ACTED rolled out a training program for 60 teachers in 4 schools in Derna and surrounding areas to enhance teachers’ knowledge on child protection and psychosocial support (PSS) and to strengthen their ability to manage stress in classrooms, especially during anxious times like the COVID-19 situation.
Amina Ghafeer, teacher in Ebrahim Bakar School, explains: “Most of teachers think that punishment is the right way to discipline children, it was also my opinion before I took part into the training.”. In total, 15 teachers participated in the training from Ebrahim Bakar School.
Fariha is teaching in Dar Alsalam School, according to her “the repeated conflicts led to psychological traumas among children. Bullying is widespread, especially in schools. In Derna, children have limited recreational opportunities and often lack emotional care and support at school as well as at home”.
Girls and boys in Derna experience psychosocial difficulties linked to the experience of the intense conflict between 2016-2019, such as unusual crying, screaming, anti-social behaviour and unwillingness to go to school; boys also express aggressive behavior and isolation.
In the past months, teachers engaged in sharing what learned with other colleagues leading to a noticeable improvement in the general protection environment in the schools, with teachers and principals undertaking new decisions and sharing information about good ways to deal with children.

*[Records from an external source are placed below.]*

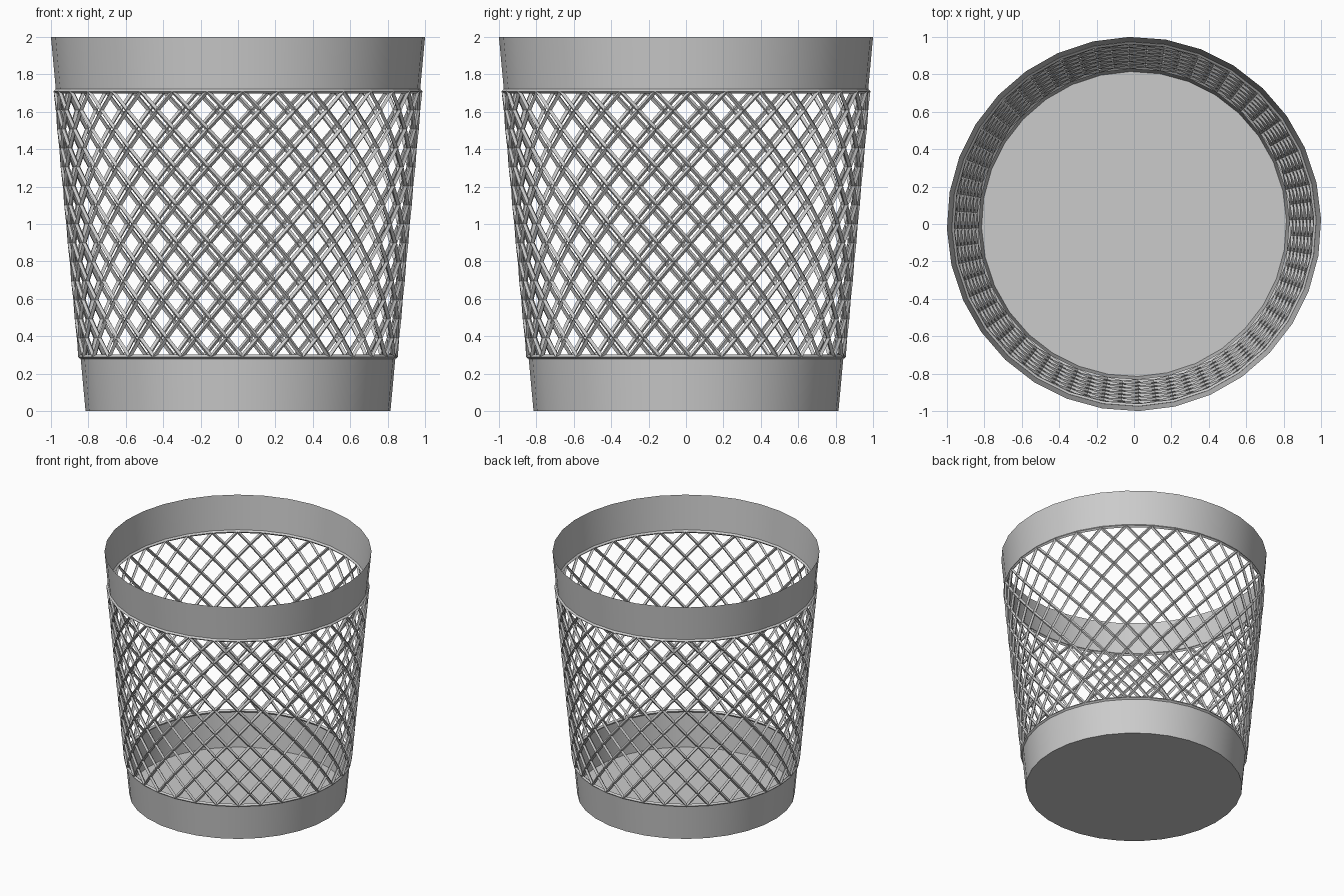
import bpy, bmesh, math

if "Cube" in bpy.data.objects:
    bpy.data.objects.remove(bpy.data.objects["Cube"])

SIDES = 32          # facets around the basket
ROWS = 14           # half-diamond rows in the lattice
STEP = 2 * math.pi / SIDES
TURN = math.radians(1.5)
Z_LOW, Z_HIGH, HEIGHT = 0.29, 1.71, 2.0


def radius(z):
    return 0.815 + (1.0 - 0.815) * z / HEIGHT


def ring(bm, z, shift=0.0):
    r = radius(z)
    angles = [TURN + (i + shift) * STEP for i in range(SIDES)]
    return [bm.verts.new((r * math.cos(a), r * math.sin(a), z)) for a in angles]


def finish(bm, name):
    bm.normal_update()
    mesh = bpy.data.meshes.new(name)
    bm.to_mesh(mesh)
    bm.free()
    obj = bpy.data.objects.new(name, mesh)
    bpy.context.collection.objects.link(obj)
    return obj


def band(name, z0, z1, floor=False):
    bm = bmesh.new()
    low, high = ring(bm, z0), ring(bm, z1)
    for i in range(SIDES):
        j = (i + 1) % SIDES
        bm.faces.new((low[i], low[j], high[j], high[i])).smooth = True
    if floor:
        bm.faces.new(low[::-1])
        for e in bm.edges:
            if len(e.link_faces) == 2 and e.calc_face_angle(0) > math.radians(40):
                e.smooth = False
    return finish(bm, name)


# Solid bands at the rim and base; the base also carries the floor
band("rim_band", Z_HIGH, HEIGHT)
band("base_with_floor", 0.0, Z_LOW, floor=True)

# Diamond lattice wall, turned into wires by a modifier
bm = bmesh.new()
rows = [ring(bm, Z_LOW + (Z_HIGH - Z_LOW) * r / ROWS, (r % 2) / 2)
        for r in range(ROWS + 1)]
for r in range(ROWS + 1):
    for i in range(SIDES):
        left, right = rows[r][i], rows[r][(i + 1) % SIDES]
        k = (i + r % 2) % SIDES      # vertex midway in the neighbouring rows
        loop = [left]
        if r > 0:
            loop.append(rows[r - 1][k])
        loop.append(right)
        if r < ROWS:
            loop.append(rows[r + 1][k])
        bm.faces.new(loop)
lattice = finish(bm, "wire_lattice")
wire = lattice.modifiers.new("wires", 'WIREFRAME')
wire.thickness = 0.025
wire.offset = 0.0
wire.use_boundary = True
wire.use_replace = True
wire.use_even_offset = True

During the training I learned about child psychosocial well-being and how to address bullying and violence among students and now I feel more confident in my method of teaching and dealing with children.
Mouayad Tarfaya, PSS officer in Miftah Almajri School shared the positive result of such approach: “We established new learning opportunities like opening geography and chemistry laboratories in the school that increased the students’ concentration. There was also positive change in their behaviour: some isolated children became more socializing and active”.
Through this ECHO funded project, ACTED by insisting on learners-centred pedagogy, highlights the importance of creating spaces where students are actively engaged in the learning process and where they can feel physically and emotionally safe.